“Vím Proč!”: School Science Contest Rewards Promising Young Czech Scientists
The annual school science competition “Vím Proč” is returning this year. All primary and secondary level schoolchildren in the Czech Republic are invited to submit a three-minute video demonstrating a physics experiment, and could win CZK 10,000 for themselves and CZK 200,000 for their school. Photo credit: Freepik
Czech Republic, Feb 7, 2022 (BD) – The annual school science competition “Vím Proč” (“I Know Why”) is offering a total of CZK 500,000 in prizes for schoolchildren who submit the best videos of physics experiments. As well as cash prizes for the students themselves, CZK 200,000 will also go to the winning team’s school in both main categories. There will also be special prizes for the best video experiment made by an all-girl team, the best experiment involving green energy sources, and for the most popular video with the public.
Contestants have several months to plan and record their films. They can upload short videos of their experiments to www.vimproc.cz until May 15th. At the same website they can also watch all the videos from previous years, which can serve not only as inspiration for their own work, but also as interesting teaching material for teachers.
Now in its 8th year, the competition shows children that physics can be a lot of fun. The children’s task is to make a short video in which they explain a physical phenomenon or law through an experiment. The aim is to show that physics is not just boring formulas, but that it can be fun to experiment with the most ordinary objects.
This year’s Vím Proč contest also offers two additional competition categories. A power bank with a solar panel can be won by those who decide to film an experiment using renewable energy sources (sun, water, wind) or an experiment related to nuclear energy.
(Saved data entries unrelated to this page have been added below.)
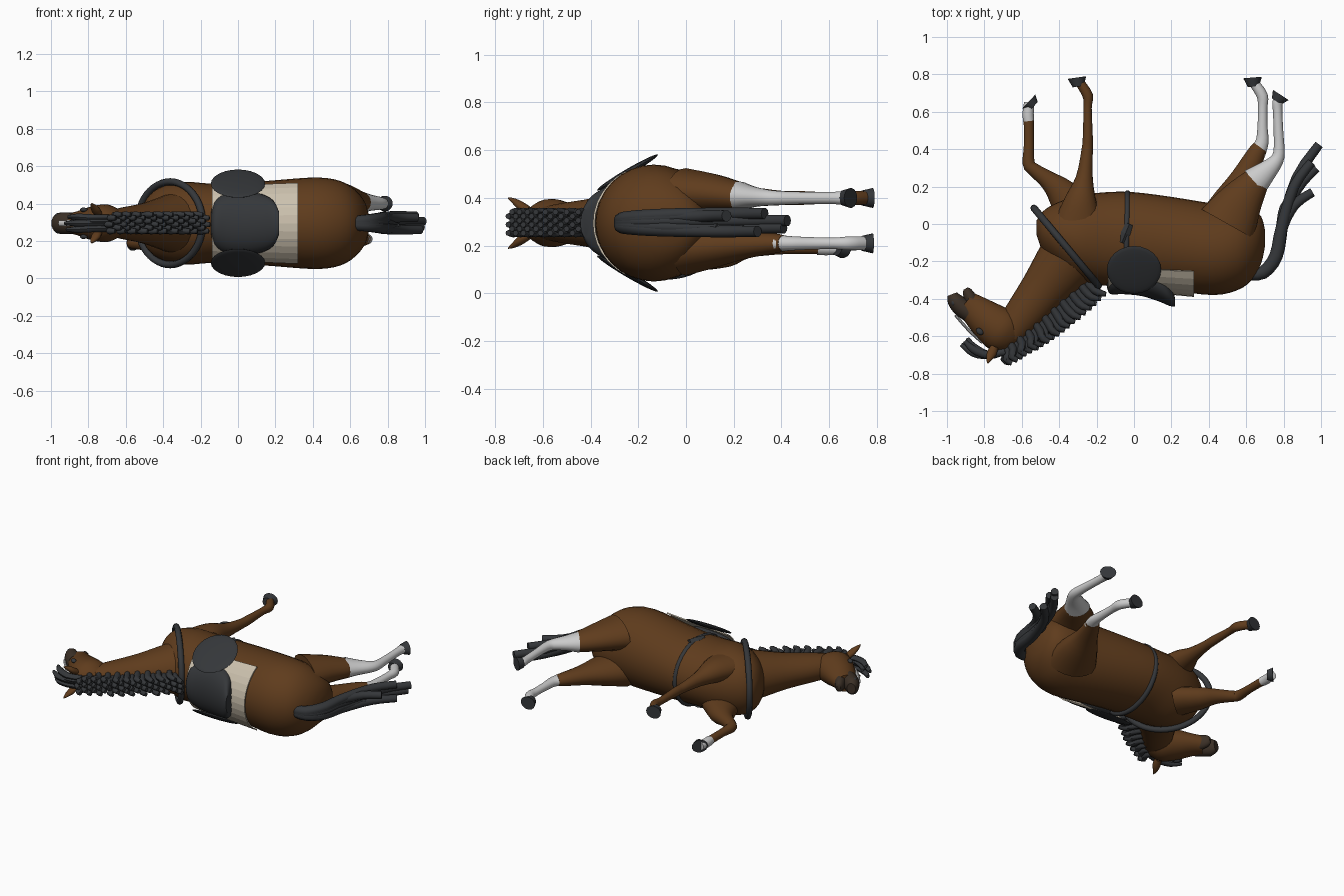
import bpy, bmesh, math, random
from mathutils import Vector, Matrix

random.seed(3)
ZC = 0.295   # height of the horse's symmetry plane (it lies on its side)


def material(name, rgb):
    m = bpy.data.materials.new(name)
    m.diffuse_color = (*rgb, 1)
    return m


BROWN = material("brown_coat", (0.115, 0.045, 0.012))
DARK = material("dark_hair_leather", (0.035, 0.038, 0.042))
MUZZLE = material("dark_muzzle", (0.045, 0.03, 0.02))
WHITE = material("white_sock", (0.6, 0.6, 0.6))
TAN = material("tan_cloth", (0.6, 0.53, 0.42))


def smooth_path(secs, k):
    """Catmull-Rom interpolation of section tuples."""
    out = []
    for i in range(len(secs) - 1):
        p0, p1, p2, p3 = (secs[max(0, min(len(secs) - 1, i + d))] for d in (-1, 0, 1, 2))
        for j in range(k):
            t = j / k
            out.append([0.5 * (2 * b + (c - a) * t + (2 * a - 5 * b + 4 * c - d) * t * t
                        + (3 * b - a - 3 * c + d) * t ** 3) for a, b, c, d in zip(p0, p1, p2, p3)])
    return out + [list(secs[-1])]


def loft(bm, secs, n=20, k=3, normal=None, arc=None):
    """Sections are (x, y, side offset, in-plane radius, side radius)."""
    secs = smooth_path(secs, k)
    rings = []
    for i, (x, y, w, rn, rw) in enumerate(secs):
        a, b = secs[max(0, i - 1)], secs[min(len(secs) - 1, i + 1)]
        t = Vector((b[0] - a[0], b[1] - a[1], 0)).normalized()
        nv = Vector(normal) if normal else Vector((-t.y, t.x, 0))
        angs = ([-arc + 2 * arc * j / n for j in range(n + 1)] if arc
                else [2 * math.pi * j / n for j in range(n)])
        c = Vector((x, y, ZC + w))
        rings.append([bm.verts.new(c + nv * rn * math.cos(q) + Vector((0, 0, rw * math.sin(q)))) for q in angs])
    m = len(rings[0])
    for r, s in zip(rings, rings[1:]):
        for j in range(m - 1 if arc else m):
            bm.faces.new((r[j], r[(j + 1) % m], s[(j + 1) % m], s[j]))
    if not arc:
        bm.faces.new(rings[0])
        bm.faces.new(rings[-1])


def finish(name, bm, mat, angle=45):
    bmesh.ops.recalc_face_normals(bm, faces=bm.faces)
    me = bpy.data.meshes.new(name)
    bm.to_mesh(me)
    bm.free()
    ob = bpy.data.objects.new(name, me)
    bpy.context.collection.objects.link(ob)
    me.materials.append(mat)
    bpy.ops.object.select_all(action='DESELECT')
    ob.select_set(True)
    bpy.context.view_layer.objects.active = ob
    if angle:
        bpy.ops.object.shade_smooth_by_angle(angle=math.radians(angle))
    return ob


def part(name, lofts, mat, angle=45, **kw):
    bm = bmesh.new()
    for s in lofts:
        loft(bm, s, **kw)
    return finish(name, bm, mat, angle)


def blob(name, loc, size, mat, rot=(0, 0, 0)):
    bm = bmesh.new()
    bmesh.ops.create_uvsphere(bm, u_segments=24, v_segments=12, radius=1)
    bm.transform(Matrix.LocRotScale(Vector((loc[0], loc[1], ZC + loc[2])),
                                    Matrix.Rotation(rot[0], 3, 'X') @ Matrix.Rotation(rot[2], 3, 'Z'), Vector(size)))
    return finish(name, bm, mat)


def ring(name, a, b, half, r, w, mat):
    """Closed strap whose section passes through a and b in the symmetry plane."""
    cu = bpy.data.curves.new(name, 'CURVE')
    cu.dimensions, cu.bevel_depth, cu.bevel_resolution = '3D', r, 2
    sp = cu.splines.new('POLY')
    sp.points.add(47)
    a, b = Vector((*a, 0)), Vector((*b, 0))
    for i, p in enumerate(sp.points):
        q = 2 * math.pi * i / 48
        c = (a + b) / 2 + (b - a) / 2 * math.cos(q)
        p.co = (c.x, c.y, ZC + w + half * math.sin(q), 1)
    sp.use_cyclic_u = True
    cu.materials.append(mat)
    ob = bpy.data.objects.new(name, cu)
    bpy.context.collection.objects.link(ob)


# Trunk: x, back y, belly y, half width
trunk = [(-0.52, -0.06, 0.02, 0.05), (-0.49, -0.14, 0.065, 0.13), (-0.42, -0.22, 0.11, 0.19),
         (-0.3, -0.3, 0.15, 0.222), (-0.15, -0.33, 0.17, 0.212), (0, -0.335, 0.17, 0.215),
         (0.2, -0.355, 0.145, 0.23), (0.42, -0.38, 0.11, 0.245), (0.55, -0.355, 0.1, 0.225),
         (0.63, -0.3, 0.08, 0.175), (0.68, -0.21, 0.04, 0.11), (0.7, -0.12, -0.03, 0.04)]
part("body", [[(x, (t + b) / 2, 0, (b - t) / 2, w) for x, t, b, w in trunk]], BROWN, n=32, normal=(0, 1, 0))

# Neck and head
part("neck", [[(-0.27, -0.1, 0, .19, .19), (-0.36, -0.2, 0, .165, .155), (-0.49, -0.36, 0, .125, .11),
               (-0.61, -0.51, 0, .1, .085), (-0.67, -0.59, 0, .08, .07)]], BROWN, n=28)
part("head", [[(-0.625, -0.635, 0, .03, .03), (-0.645, -0.615, 0, .085, .065), (-0.7, -0.575, 0, .118, .1),
               (-0.77, -0.525, 0, .108, .092), (-0.85, -0.46, 0, .083, .065), (-0.9, -0.42, 0, .066, .055)]], BROWN, n=28)
part("upper_muzzle", [[(-0.88, -0.475, 0, .05, .056), (-0.925, -0.442, 0, .05, .058),
                       (-0.958, -0.405, 0, .042, .055), (-0.972, -0.375, 0, .027, .035)]], MUZZLE)
part("lower_muzzle", [[(-0.85, -0.435, 0, .04, .05), (-0.875, -0.395, 0, .034, .048),
                       (-0.892, -0.36, 0, .025, .036), (-0.9, -0.345, 0, .012, .02)]], MUZZLE)
part("blaze", [[(-0.81, -0.635, 0, .008, .012), (-0.88, -0.572, 0, .008, .018), (-0.955, -0.487, 0, .008, .014)]], WHITE, n=10)
for s, side in ((1, "upper"), (-1, "lower")):
    part("ear_" + side, [[(-0.745, -0.655, s * .05, .02, .02), (-0.76, -0.69, s * .07, .026, .022),
                          (-0.775, -0.72, s * .09, .016, .014), (-0.782, -0.745, s * .105, .003, .003)]], BROWN, n=12)
    blob("eye_" + side, (-0.825, -0.575, s * .072), (.022, .016, .012), DARK, (0, 0, -.7))
    blob("nostril_" + side, (-0.965, -0.42, s * .042), (.012, .018, .012), DARK)

# Legs
part("front_leg_upper", [[(-0.3, 0.0, .12, .13, .08), (-0.285, 0.13, .125, .085, .07), (-0.265, 0.25, .112, .045, .045),
                          (-0.25, 0.4, .105, .03, .03), (-0.247, 0.46, .105, .027, .03), (-0.248, 0.62, .105, .022, .023),
                          (-0.247, 0.685, .105, .028, .029), (-0.285, 0.75, .105, .025, .028)]], BROWN)
part("front_leg_lower", [[(-0.3, 0.05, -.12, .12, .08), (-0.39, 0.17, -.12, .08, .065), (-0.46, 0.235, -.11, .05, .045),
                          (-0.535, 0.29, -.105, .036, .035), (-0.563, 0.325, -.105, .033, .032),
                          (-0.562, 0.42, -.105, .027, .025), (-0.563, 0.57, -.105, .027, .026)]], BROWN)
part("front_sock", [[(-0.563, 0.55, -.105, .029, .029), (-0.566, 0.59, -.105, .03, .03),
                     (-0.56, 0.65, -.105, .028, .028)]], WHITE)
part("hind_leg_lower", [[(0.5, 0.0, -.11, .16, .11), (0.55, 0.13, -.1, .12, .085), (0.595, 0.25, -.09, .075, .06),
                         (0.65, 0.37, -.085, .05, .042), (0.675, 0.41, -.085, .042, .034)]], BROWN)
part("hind_sock_lower", [[(0.66, 0.385, -.085, .046, .036), (0.685, 0.44, -.085, .035, .03), (0.687, 0.52, -.085, .027, .026),
                          (0.688, 0.62, -.085, .025, .024), (0.686, 0.685, -.085, .03, .029),
                          (0.645, 0.75, -.085, .027, .028)]], WHITE)
part("hind_leg_upper", [[(0.5, 0.0, .13, .16, .1), (0.57, 0.12, .125, .12, .08), (0.645, 0.22, .113, .08, .06),
                         (0.67, 0.245, .112, .068, .05)]], BROWN)
part("hind_sock_upper", [[(0.645, 0.225, .112, .081, .062), (0.7, 0.275, .11, .06, .045), (0.755, 0.33, .107, .04, .035),
                          (0.775, 0.38, .105, .031, .03), (0.773, 0.48, .105, .026, .026), (0.768, 0.6, .105, .025, .025),
                          (0.768, 0.65, .105, .028, .028), (0.785, 0.67, .105, .026, .028)]], WHITE)


# Hooves: ankle point and sole point
def hoof(name, a, b, w):
    part(name, [[(*a, w, .03, .031), (*b, w, .05, .042)]], DARK, k=1, n=20, angle=35)


hoof("hoof_front_upper", (-0.298, 0.735), (-0.305, 0.783), .105)
hoof("hoof_front_lower", (-0.535, 0.63), (-0.562, 0.655), -.105)
hoof("hoof_hind_lower", (0.638, 0.735), (0.634, 0.783), -.085)
hoof("hoof_hind_upper", (0.762, 0.655), (0.785, 0.69), .105)

# Tail strands
tails = [(1.0, .425, .01), (.985, .3, -.035), (.96, .33, .04), (.965, .17, .03), (.86, .14, -.02), (.99, .41, -.02)]
part("tail", [[(.6, -.27, w * .2, .03, .03), (.69, -.26, w * .4, .035, .032), (.76, -.17, w * .7, .036, .03),
               (.79, -.02, w * .9, .032, .028), ((.79 + x) / 2 - .02, y * .6, w, .028, .026), (x - .01, y, w, .024, .024)]
              for x, y, w in tails], DARK, n=10)

# Mane and forelock strands
strands = []
N = 19
for i in range(N):
    t = i / (N - 1)
    x, y = -0.25 - .43 * t, -0.29 - .35 * t - .03 * math.sin(math.pi * t)
    for w in (-.032, 0, .032):
        e = random.uniform(-.01, .01)
        ww = w + (.01 if i % 2 else -.006)
        strands.append([(x - .03, y + .02, ww, .018, .018), (x + .01, y - .04, ww, .021, .019),
                        (x + .06 + e - .07 * t, y - .075 - .01 * t, ww * 1.1, .019, .018),
                        (x + .1 + e - .08 * t, y - .085 - .02 * t, ww * 1.1, .012, .012)])
part("mane", strands, DARK, n=8, k=2)
part("forelock", [[(-.69, -.68, w, .02, .02), (-.78, -.7, w, .022, .02), (-.86, -.69 + d, w * 1.2, .02, .018),
                   (-.925 + d, -.645 + d, w * 1.2, .01, .01)] for w, d in ((-.028, .01), (0, 0), (.028, .02), (.01, .035))],
     DARK, n=8)

# Saddle cloth
ob = part("saddle_cloth", [[(x, -.12, 0, h, w) for x, h, w in ((-.14, .235, .232), (.1, .25, .24), (.32, .27, .25))]],
          TAN, angle=0, n=12, k=2, normal=(0, -1, 0), arc=math.radians(60))
ob.modifiers.new("thickness", 'SOLIDIFY').thickness = 0.008

# Saddle seat and flaps
part("saddle_seat", [[(-.145, -.3, 0, .04, .06), (-.125, -.29, 0, .085, .125), (-.06, -.285, 0, .09, .16),
                      (.04, -.285, 0, .1, .168), (.13, -.315, 0, .098, .155), (.19, -.37, 0, .068, .12),
                      (.22, -.42, 0, .022, .06)]], DARK, n=28, normal=(0, -1, 0))
for s, side in ((1, "upper"), (-1, "lower")):
    blob("saddle_flap_" + side, (0, -.245, s * .212), (.145, .148, .014), DARK, (s * .53, 0, 0))

# Straps
ring("breast_collar", (-.19, -.33), (-.535, .085), .222, .019, 0, DARK)
ring("girth", (-.045, -.33), (-.035, .165), .213, .016, -.008, DARK)
part("girth_buckle", [[(-.065, -.1, .21, .012, .014), (-.045, -.05, .212, .026, .014), (-.025, 0, .21, .02, .014)]], DARK, n=4, k=1, angle=0)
“Energy is actually a great demonstration of what we can do with physics: we can harness the energy of water, steam, wind, atomic nuclei and sunlight to our advantage, and we are working on making artificial stars on Earth. We believe that if young people find their way to physics, maybe some of them will decide to join us in the future and change energy in a way that is as friendly as possible for our planet,” said Martin Máca, head of the ČEZ strategic recruitment team that organizes Vím Proč.
As well as that, girls-only teams automatically compete to win a fun physics show for their whole class by the Údif (or Amazing Physics Theatre) troupe. “Our surveys show that physics is still perceived as more of a subject ‘for boys’. We therefore want to encourage all inquisitive girls to disregard such outdated views and instead enjoy the experimentation to the full. There are a lot of very interesting career opportunities for women in the energy sector,” added Máca.